In this chapter we're taking a look the individual items that make up the building blocks of a game, its assets. This includes graphics, sounds and any story or text you might need to bring your concept to life.
Check out the earlier sections if you haven't already, and the list below shows you what's left to come in our exclusive serialisatoni of So... You Want to Make Video Games?:
- CONCEPT: Find a strong idea.
- DESIGN: Make test versions and create a blueprint.
- PLAN: Organise the project carefully.
- BUILD: Create the computer code.
- ASSETS: Create visuals, audio and words.
- TEST, FIX & PUBLISH: Look for problems, resolve them, release the game to the public.
- PROMOTE and SUPPORT: Announce the game and respond to feedback.
Here's Nick Pendriis to give you a bit more about what's in phase five.
Of course, there’s more to a game than just lines of code. There are visuals, sound effects, music and text. The other stuff. These additional contents are called “assets”.
“Logic will get you from A to B. Imagination will take you everywhere.”
- Albert Einstein, theoretical physicist.
A player doesn’t see the program code, or even know what it’s doing. It’s invisible. The player only interacts with the assets. That’s how a player experiences the game world, through their real senses. To players, assets make up the entire game and directly allow their imaginations to roam within it. Assets are just as important as the hidden code that controls them.

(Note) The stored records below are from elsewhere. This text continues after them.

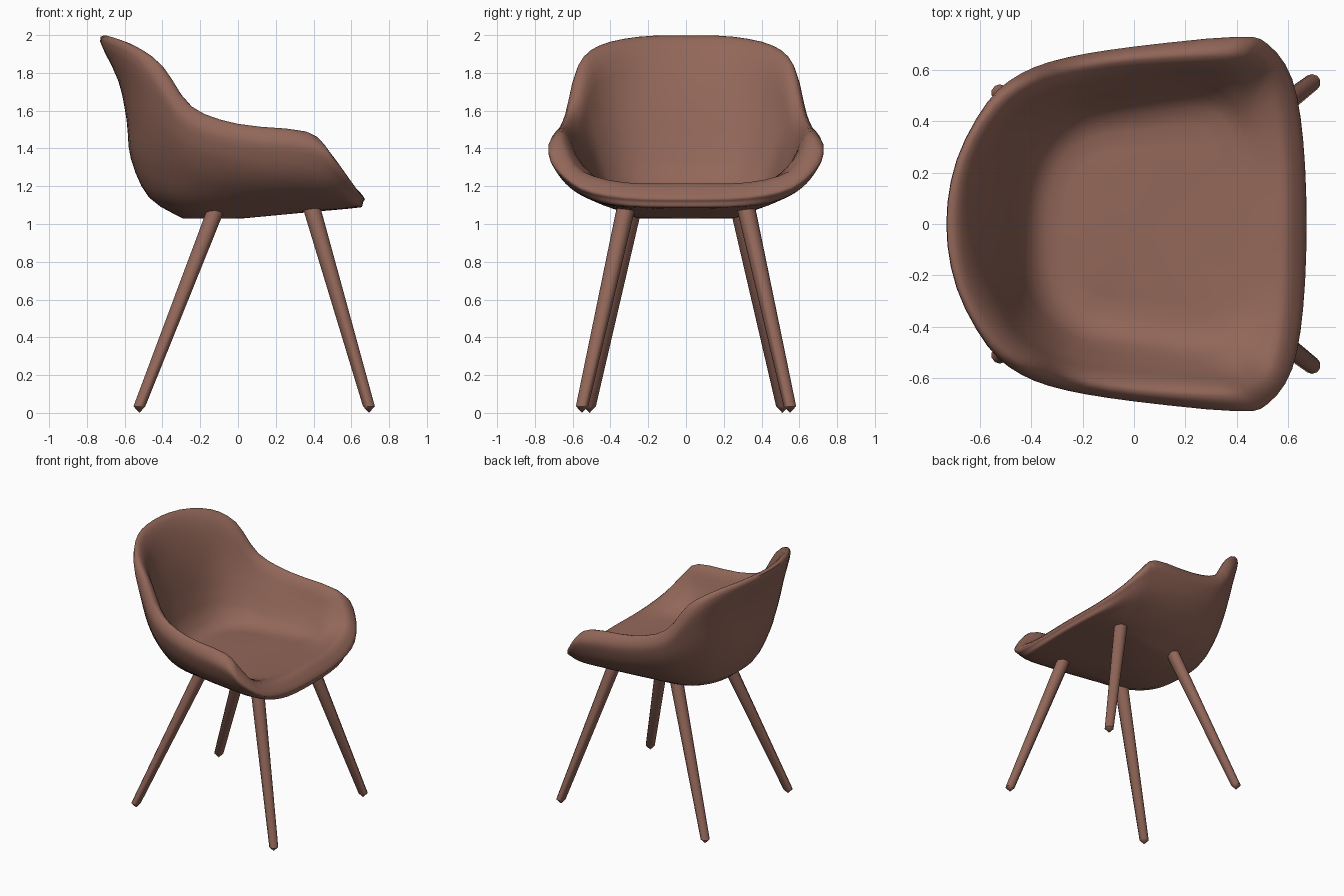
import bpy, bmesh, math
from mathutils import Vector

if "Cube" in bpy.data.objects:
    bpy.data.objects.remove(bpy.data.objects["Cube"])

brown = bpy.data.materials.new("warm brown")
brown.diffuse_color = (0.29, 0.135, 0.10, 1)
brown.use_nodes = True
brown.node_tree.nodes["Principled BSDF"].inputs["Base Color"].default_value = brown.diffuse_color


def finish(bm, name, angle):
    bmesh.ops.recalc_face_normals(bm, faces=bm.faces)
    me = bpy.data.meshes.new(name)
    bm.to_mesh(me)
    bm.free()
    me.materials.append(brown)
    ob = bpy.data.objects.new(name, me)
    bpy.context.collection.objects.link(ob)
    bpy.ops.object.select_all(action='DESELECT')
    ob.select_set(True)
    bpy.context.view_layer.objects.active = ob
    bpy.ops.object.shade_smooth_by_angle(angle=math.radians(angle))
    return ob


def spline(pts, steps, closed):
    """Catmull-Rom curve through the points."""
    n, out = len(pts), []
    get = (lambda i: pts[i % n]) if closed else (lambda i: pts[max(0, min(n - 1, i))])
    for i in range(n if closed else n - 1):
        a, b, c, d = (get(i + k) for k in (-1, 0, 1, 2))
        for s in range(steps):
            t = s / steps
            out.append(0.5 * (2 * b + (c - a) * t + (2 * a - 5 * b + 4 * c - d) * t ** 2
                              + (3 * b - a - 3 * c + d) * t ** 3))
    if not closed:
        out.append(pts[-1])
    return out


def between(p, q, back, side):
    """Loop halfway between two loops, pushed out at the back and sides."""
    out = []
    for a, b in zip(p, q):
        x, y, z = (Vector(a) + Vector(b)) / 2
        if x < 0:
            x *= 1 + (back - 1) * max(0, 1 - (y / .55) ** 2)
        out.append((x, y * side, z))
    return out


# Shell loops, one half from back centre round to front centre
crest = [(-.69, 0, 1.99), (-.655, .25, 1.985), (-.54, .455, 1.94), (-.41, .56, 1.845),
         (-.25, .61, 1.625), (0, .65, 1.53), (.36, .67, 1.49), (.47, .645, 1.395),
         (.55, .56, 1.275), (.59, .33, 1.215), (.60, 0, 1.21)]
lip = [(-.73, 0, 1.965), (-.69, .25, 1.955), (-.57, .475, 1.90), (-.44, .585, 1.78),
       (-.27, .645, 1.56), (0, .69, 1.46), (.40, .728, 1.42), (.52, .70, 1.32),
       (.615, .565, 1.20), (.655, .33, 1.15), (.668, 0, 1.14)]
belly = [(-.59, 0, 1.55), (-.57, .25, 1.55), (-.495, .43, 1.5), (-.375, .55, 1.45),
         (-.225, .605, 1.36), (.05, .635, 1.28), (.36, .66, 1.25), (.5, .61, 1.19),
         (.585, .48, 1.125), (.64, .3, 1.095), (.655, 0, 1.09)]
# Remaining loops follow from those by rule
low = [(x * .84 + .025, y * .67, 1.08 + .13 * (z - 1.09)) for x, y, z in belly]
base = [(x * .62, y * .62, 1.029 + .085 * max(0, x * .65)) for x, y, z in low]
lower_belly = between(low, belly, 1.07, 1.05)
upper_belly = between(belly, lip, .96, 1.02)
inner_lip = [(x * .9, y * .92, z - .13 * (z - 1.2)) for x, y, z in crest]
inner_wall = [(x * .82 - .04, y * .85, max(z + .09, 1.2)) for x, y, z in belly]
floor = [(x * (.86 if x < 0 else .75), y * 1.02, max(z + .075, 1.188)) for x, y, z in low]
floor_mid = [(x * .55, y * .55, 1.172) for x, y, z in floor]

loops = []
for half in (base, low, lower_belly, belly, upper_belly, lip, crest,
             inner_lip, inner_wall, floor, floor_mid):
    full = half + [(x, -y, z) for x, y, z in half[-2:0:-1]]
    loops.append(spline([Vector(p) for p in full], 3, True))
columns = [spline(list(col), 3, False) for col in zip(*loops)]

# Seat shell skinned over the columns, closed with a fan below and on the seat
bm = bmesh.new()
grid = [[bm.verts.new(p) for p in col] for col in columns]
under = bm.verts.new((.03, 0, 1.03))
seat_mid = bm.verts.new((.03, 0, 1.168))
for a, b in zip(grid, grid[1:] + grid[:1]):
    for i in range(len(a) - 1):
        bm.faces.new((a[i], b[i], b[i + 1], a[i + 1]))
    bm.faces.new((under, b[0], a[0]))
    bm.faces.new((seat_mid, a[-1], b[-1]))
finish(bm, "seat_shell", 60)


# Tapered splayed legs with a small pointed glide
def leg(name, foot, top, sides=10):
    bm = bmesh.new()
    rings = []
    for (x, y), z, r in ((foot, .035, .033), (top, 1.12, .05)):
        rings.append([bm.verts.new((x + r * math.cos(t), y + r * math.sin(t), z))
                      for t in (2 * math.pi * (k + .5) / sides for k in range(sides))])
    tip = bm.verts.new((foot[0], foot[1], 0))
    for k in range(sides):
        j = (k + 1) % sides
        bm.faces.new((rings[0][k], rings[0][j], rings[1][j], rings[1][k]))
        bm.faces.new((tip, rings[0][j], rings[0][k]))
    bm.faces.new(rings[1])
    finish(bm, name, 40)


for side, s in (("left", 1), ("right", -1)):
    leg("front_leg_" + side, (.693, .55 * s), (.38, .31 * s))
    leg("back_leg_" + side, (-.522, .51 * s), (-.10, .275 * s))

We can boil the assets down into three broad categories: visuals, audio and words. They are created in tandem with the code.
Click here to view the list »